Overall, despite some script problems, Star Trek Into Darkness is a thrilling and entertaining movie that is a worthy follow-up to Abrams' original. The cast is just as strong the second time around, with an even better villain. Much of the first installment's sense of humor and fun is still intact, with a good dose of drama injected into the mix. Make sure to watch 1982s Star Trek II: The Wrath of Khan first so you can play "spot the references." There are a several.

Thursday, May 9, 2013

Review: Iron Man 3

After his third outing in the Iron Man suit, Robert Downey Jr. has shown once again that he was born to play Tony Stark.

Downey Jr. has consistently shined as Tony Stark, and it’s easy to pinpoint how and why. It’s hard to imagine any other actor playing the smug and sassy billionaire playboy philanthropist and being able to succeed in the part nearly as well as Downey Jr. does., because it feels like he IS Tony Stark.  I’ve heard it said that Robert Downey Jr. is just playing himself in the Tony Stark role, but I applaud the filmmakers for finding an actor who echoes the character so perfectly.

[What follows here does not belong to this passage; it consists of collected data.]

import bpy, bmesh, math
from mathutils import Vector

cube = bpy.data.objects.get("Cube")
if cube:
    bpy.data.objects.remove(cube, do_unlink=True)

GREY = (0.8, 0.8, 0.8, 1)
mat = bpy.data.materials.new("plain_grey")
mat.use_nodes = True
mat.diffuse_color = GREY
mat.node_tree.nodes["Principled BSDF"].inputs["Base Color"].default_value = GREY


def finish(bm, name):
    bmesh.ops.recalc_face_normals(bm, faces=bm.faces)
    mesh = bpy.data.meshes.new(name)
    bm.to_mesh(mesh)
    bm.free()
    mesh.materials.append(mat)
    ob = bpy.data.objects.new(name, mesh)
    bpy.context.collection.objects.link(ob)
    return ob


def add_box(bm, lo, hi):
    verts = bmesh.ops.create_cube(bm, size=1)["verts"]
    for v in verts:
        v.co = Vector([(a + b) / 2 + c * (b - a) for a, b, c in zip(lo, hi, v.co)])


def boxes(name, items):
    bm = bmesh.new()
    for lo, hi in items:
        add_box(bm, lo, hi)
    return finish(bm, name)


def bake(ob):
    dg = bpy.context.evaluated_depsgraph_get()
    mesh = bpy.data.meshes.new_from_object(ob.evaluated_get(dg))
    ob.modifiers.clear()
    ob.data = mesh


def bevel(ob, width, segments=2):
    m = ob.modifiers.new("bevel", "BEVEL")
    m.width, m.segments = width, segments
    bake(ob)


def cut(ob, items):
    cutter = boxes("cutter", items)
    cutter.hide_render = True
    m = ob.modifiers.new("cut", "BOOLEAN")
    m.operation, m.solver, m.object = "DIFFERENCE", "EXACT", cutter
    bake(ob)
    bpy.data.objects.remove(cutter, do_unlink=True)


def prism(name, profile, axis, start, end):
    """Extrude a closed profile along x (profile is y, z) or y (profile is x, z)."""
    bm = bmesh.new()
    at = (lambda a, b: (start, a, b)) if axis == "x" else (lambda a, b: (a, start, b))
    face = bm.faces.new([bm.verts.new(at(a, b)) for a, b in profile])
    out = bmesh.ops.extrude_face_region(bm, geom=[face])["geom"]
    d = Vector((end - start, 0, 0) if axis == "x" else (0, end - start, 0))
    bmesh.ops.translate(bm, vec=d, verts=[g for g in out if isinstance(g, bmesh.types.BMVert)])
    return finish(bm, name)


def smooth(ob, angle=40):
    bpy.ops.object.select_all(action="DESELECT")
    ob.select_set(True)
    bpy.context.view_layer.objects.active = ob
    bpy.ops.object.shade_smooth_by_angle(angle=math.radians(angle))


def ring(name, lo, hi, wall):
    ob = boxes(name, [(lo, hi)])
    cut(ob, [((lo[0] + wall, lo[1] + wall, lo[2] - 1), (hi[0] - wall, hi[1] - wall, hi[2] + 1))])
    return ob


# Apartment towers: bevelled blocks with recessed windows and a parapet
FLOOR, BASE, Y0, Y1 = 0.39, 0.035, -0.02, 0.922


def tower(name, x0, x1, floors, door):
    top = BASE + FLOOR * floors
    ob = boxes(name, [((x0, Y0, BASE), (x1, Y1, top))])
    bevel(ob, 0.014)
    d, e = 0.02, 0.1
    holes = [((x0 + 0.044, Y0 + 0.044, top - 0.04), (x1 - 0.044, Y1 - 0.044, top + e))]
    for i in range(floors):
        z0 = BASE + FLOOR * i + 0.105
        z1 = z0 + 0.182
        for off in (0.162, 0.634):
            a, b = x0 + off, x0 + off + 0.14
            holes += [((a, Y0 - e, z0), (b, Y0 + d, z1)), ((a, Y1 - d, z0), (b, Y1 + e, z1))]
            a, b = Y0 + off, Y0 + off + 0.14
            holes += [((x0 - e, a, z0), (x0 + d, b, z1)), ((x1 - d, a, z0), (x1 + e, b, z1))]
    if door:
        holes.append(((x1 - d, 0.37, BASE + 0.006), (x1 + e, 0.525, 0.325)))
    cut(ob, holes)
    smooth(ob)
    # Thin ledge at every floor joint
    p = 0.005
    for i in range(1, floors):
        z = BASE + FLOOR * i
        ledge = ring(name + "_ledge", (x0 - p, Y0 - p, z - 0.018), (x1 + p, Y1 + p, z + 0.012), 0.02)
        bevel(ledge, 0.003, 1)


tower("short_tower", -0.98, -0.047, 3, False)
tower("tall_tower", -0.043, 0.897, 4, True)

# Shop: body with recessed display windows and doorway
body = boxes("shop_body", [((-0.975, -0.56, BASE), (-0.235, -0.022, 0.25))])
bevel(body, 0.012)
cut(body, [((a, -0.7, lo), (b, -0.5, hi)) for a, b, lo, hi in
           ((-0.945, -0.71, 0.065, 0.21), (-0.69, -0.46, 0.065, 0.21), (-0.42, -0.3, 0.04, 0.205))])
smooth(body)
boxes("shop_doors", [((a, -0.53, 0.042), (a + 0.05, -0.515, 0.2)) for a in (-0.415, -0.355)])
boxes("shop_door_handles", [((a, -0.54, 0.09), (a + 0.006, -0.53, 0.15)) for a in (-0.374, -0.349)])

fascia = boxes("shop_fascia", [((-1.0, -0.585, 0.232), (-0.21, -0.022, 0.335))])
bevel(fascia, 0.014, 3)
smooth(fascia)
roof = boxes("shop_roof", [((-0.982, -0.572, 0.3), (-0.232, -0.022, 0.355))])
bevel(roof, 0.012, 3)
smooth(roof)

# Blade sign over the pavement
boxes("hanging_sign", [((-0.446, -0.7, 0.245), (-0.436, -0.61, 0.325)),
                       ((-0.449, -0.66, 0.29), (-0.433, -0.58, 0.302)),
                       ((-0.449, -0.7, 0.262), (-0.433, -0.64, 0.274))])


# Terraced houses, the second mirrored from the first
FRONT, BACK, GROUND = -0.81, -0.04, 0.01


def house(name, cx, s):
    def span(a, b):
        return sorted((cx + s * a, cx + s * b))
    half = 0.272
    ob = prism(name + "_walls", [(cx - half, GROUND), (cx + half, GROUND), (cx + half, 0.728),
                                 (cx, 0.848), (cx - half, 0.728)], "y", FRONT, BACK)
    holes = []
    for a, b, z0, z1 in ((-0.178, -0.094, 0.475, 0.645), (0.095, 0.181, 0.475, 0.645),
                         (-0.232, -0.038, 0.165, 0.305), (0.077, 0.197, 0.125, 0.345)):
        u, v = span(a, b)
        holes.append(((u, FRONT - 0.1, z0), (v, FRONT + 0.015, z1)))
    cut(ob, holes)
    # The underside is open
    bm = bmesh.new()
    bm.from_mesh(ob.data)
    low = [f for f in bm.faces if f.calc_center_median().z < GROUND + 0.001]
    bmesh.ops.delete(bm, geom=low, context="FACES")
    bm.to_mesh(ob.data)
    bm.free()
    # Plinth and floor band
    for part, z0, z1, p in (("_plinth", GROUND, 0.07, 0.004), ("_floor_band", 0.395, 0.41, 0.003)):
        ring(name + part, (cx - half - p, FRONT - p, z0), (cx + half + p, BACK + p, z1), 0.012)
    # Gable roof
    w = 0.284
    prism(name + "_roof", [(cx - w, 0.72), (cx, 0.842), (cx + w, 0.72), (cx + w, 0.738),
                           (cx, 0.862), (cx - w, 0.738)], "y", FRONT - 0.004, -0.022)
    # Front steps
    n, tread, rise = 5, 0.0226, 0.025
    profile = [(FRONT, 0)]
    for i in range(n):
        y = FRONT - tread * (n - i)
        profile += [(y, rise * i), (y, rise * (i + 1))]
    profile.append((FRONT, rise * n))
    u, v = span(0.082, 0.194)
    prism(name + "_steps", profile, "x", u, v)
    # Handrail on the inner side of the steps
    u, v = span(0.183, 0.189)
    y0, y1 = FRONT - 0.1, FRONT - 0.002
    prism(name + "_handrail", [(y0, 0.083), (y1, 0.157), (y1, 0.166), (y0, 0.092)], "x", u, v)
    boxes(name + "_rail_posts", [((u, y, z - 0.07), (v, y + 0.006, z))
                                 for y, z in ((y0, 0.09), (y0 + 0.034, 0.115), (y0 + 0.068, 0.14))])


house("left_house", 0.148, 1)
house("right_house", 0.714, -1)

While Downey Jr. is certainly a seasoned veteran to the franchise, and continues to be excellent in the role of Tony Stark, Iron Man 3 ushers in the work of a new director into the world of Iron Man in Shane Black, writer of Lethal Weapon and Lethal Weapon 2, and writer/director of Kiss, Kiss, Bang, Bang, also starring Downey Jr. Black vision of the Iron Man universe that is good, but not great. Black is a quality director of action and it surely shows in this movie.  One of the absolute highlights of Iron Man 3 is a collection of remarkable and exciting action sequences. From an assault on Tony Starks home to a daring rescue of white house officials plummeting through the air after being sucked out of Air Force 1, to an explosive shootout at the films climax, every action sequence feels like the best part of the movie, and in those moments, it’s definitely a whole lot of fun. 

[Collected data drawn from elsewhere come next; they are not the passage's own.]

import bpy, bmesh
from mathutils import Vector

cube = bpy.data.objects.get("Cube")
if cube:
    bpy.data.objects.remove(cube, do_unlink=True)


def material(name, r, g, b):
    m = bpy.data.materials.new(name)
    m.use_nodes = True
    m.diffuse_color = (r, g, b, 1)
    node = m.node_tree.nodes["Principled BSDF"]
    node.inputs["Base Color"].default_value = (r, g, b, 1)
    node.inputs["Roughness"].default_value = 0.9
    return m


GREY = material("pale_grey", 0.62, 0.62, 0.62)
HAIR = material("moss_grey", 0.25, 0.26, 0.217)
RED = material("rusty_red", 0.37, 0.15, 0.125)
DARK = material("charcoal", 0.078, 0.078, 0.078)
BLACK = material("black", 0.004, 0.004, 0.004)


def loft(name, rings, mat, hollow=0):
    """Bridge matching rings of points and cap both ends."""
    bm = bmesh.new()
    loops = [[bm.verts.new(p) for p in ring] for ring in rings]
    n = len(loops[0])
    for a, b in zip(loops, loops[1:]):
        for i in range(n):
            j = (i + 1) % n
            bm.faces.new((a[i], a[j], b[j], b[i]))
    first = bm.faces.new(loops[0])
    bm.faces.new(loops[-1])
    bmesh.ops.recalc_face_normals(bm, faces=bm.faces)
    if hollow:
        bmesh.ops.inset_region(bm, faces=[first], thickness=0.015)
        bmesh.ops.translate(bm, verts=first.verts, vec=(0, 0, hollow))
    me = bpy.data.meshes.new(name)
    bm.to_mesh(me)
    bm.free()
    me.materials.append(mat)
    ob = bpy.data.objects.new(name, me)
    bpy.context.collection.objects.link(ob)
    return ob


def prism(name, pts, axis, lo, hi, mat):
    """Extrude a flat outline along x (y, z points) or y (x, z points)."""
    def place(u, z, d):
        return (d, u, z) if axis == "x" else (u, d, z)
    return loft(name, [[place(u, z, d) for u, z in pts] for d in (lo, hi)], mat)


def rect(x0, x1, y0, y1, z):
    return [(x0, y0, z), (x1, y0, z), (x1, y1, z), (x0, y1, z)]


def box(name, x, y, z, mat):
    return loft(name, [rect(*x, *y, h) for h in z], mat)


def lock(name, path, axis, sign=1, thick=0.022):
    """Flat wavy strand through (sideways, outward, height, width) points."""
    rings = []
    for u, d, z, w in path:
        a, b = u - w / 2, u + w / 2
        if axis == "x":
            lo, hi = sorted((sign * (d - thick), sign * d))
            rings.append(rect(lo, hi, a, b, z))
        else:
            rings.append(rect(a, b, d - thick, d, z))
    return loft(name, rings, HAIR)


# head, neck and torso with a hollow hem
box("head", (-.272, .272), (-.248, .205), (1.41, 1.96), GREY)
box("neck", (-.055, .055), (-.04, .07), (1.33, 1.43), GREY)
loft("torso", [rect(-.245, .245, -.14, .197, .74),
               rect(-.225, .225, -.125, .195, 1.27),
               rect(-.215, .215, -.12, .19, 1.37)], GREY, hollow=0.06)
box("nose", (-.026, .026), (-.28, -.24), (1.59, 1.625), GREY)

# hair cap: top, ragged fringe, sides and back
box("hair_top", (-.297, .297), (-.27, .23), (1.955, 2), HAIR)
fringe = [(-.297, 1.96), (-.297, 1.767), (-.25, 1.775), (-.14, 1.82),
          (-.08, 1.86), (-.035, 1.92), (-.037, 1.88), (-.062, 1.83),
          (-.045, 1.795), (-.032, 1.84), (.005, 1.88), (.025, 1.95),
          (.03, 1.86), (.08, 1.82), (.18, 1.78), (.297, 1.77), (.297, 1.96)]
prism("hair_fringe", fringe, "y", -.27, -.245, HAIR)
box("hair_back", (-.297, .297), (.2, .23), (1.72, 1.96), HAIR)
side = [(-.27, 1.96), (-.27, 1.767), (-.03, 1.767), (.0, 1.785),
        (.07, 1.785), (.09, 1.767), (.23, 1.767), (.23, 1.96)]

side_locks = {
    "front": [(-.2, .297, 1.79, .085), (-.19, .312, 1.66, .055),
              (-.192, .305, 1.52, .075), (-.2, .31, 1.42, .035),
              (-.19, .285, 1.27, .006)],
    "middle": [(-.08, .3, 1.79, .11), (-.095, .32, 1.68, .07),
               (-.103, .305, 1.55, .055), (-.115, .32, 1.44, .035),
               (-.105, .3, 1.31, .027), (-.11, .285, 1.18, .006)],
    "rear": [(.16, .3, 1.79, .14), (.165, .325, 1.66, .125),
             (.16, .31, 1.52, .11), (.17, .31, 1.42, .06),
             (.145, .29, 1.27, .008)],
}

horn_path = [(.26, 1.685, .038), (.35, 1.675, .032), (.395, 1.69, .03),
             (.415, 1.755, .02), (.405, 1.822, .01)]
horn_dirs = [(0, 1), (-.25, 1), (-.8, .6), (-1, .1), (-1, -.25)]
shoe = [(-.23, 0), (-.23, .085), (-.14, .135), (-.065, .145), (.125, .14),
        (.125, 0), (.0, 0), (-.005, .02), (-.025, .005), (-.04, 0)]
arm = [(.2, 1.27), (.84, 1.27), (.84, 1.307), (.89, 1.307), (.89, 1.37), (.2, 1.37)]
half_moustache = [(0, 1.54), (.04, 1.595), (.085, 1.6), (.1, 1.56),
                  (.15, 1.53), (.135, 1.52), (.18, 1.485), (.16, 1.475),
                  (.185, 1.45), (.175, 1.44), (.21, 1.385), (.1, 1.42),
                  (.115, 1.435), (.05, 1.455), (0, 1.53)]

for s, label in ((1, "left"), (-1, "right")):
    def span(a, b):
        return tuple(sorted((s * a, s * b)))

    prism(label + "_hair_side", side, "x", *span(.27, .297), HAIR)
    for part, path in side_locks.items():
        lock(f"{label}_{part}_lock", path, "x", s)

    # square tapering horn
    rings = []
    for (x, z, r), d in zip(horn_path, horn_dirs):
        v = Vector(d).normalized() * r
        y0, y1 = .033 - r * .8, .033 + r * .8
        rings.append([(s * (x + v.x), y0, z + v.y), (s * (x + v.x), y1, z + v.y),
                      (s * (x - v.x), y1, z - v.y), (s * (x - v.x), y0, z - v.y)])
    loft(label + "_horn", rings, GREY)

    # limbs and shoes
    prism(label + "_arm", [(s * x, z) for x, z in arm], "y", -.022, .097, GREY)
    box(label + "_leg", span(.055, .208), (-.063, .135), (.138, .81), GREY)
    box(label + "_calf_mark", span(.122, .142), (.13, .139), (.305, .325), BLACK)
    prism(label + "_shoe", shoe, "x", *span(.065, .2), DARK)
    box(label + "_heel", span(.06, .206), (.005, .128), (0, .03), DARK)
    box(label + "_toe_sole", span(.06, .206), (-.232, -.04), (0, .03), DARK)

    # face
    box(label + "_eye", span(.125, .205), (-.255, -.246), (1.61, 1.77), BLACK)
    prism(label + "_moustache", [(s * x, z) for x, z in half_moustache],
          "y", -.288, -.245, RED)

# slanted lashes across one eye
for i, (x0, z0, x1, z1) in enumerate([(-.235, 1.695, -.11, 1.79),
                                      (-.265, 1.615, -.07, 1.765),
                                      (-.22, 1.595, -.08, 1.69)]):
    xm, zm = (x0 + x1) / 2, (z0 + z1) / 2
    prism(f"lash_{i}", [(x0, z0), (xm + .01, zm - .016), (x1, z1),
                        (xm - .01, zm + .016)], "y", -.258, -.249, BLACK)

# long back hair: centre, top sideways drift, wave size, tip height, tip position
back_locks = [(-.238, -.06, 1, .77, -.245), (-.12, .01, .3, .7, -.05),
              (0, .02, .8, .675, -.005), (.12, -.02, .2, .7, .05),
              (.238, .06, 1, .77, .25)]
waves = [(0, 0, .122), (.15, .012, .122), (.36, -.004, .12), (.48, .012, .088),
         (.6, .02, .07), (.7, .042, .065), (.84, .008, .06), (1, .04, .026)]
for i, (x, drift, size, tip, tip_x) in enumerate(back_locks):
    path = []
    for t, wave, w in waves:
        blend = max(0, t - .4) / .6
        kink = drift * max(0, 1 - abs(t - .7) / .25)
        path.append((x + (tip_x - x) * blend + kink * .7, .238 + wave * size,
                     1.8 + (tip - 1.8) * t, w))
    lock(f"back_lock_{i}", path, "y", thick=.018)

Essential to the formula of a completely successful comic book movie is an interesting villain. I feel that is an area where Iron Man 3 doesn’t really work.  Oh, the Mandarin is interesting enough, and Ben Kingsley is predictably great in the role he has to play, but let’s just say his character goes into a strange direction that might anger hardcore fans of the comic

This is a good place to address the more comedic elements of the movie.  As I pointed to earlier with my assessment of Downey Jr. as Stark, he maintains his sense of humor in this movie, delivering some great comedic lines, some of which, admittedly, do work better than others. Even Ben Kingsley gets to flex his comedy muscle a bit to great results.

As much as I enjoyed Downey Jr. and Kingsley, I am not a fan of Guy Pierce. Frankly, where his character goes is bland and boring, but I don’t think I can say much more than that.

This movie is the first in the “phase 2” portion of Marvel’s stable of films, and the first to appear after the enormous success that was The Avengers. That is a tough act to follow, but how this movie handles previous events works well. There are a few references to The Avengers, most notably in the form of sleepless nights, nightmares and panic attacks experienced by Tony Stark and an anxiety that pervades him throughout the movie over what happened with the space worms in The Avengers. These moments felt welcome in the film, and it’s great that they didn’t try to shoehorn in an excessive amount of references to the point of going overboard. In fact, Iron Man 3 provides an enjoyable continuation of the Marvel universe. One that still makes me want to see where things are going as they lead up to The Avengers 2, with the next two stops being Thor: The Dark World and Captain America: The Winter Soldier.

While I do feel sucked in enough to want to see where things are going, the fact is Iron Man 3 is a good movie that falls short of being great.  However, while it may not be the best installment in the series, it’s a marked improvement over the previous installment, and it’s likely to be some of the most fun you’ll have at a theater all summer.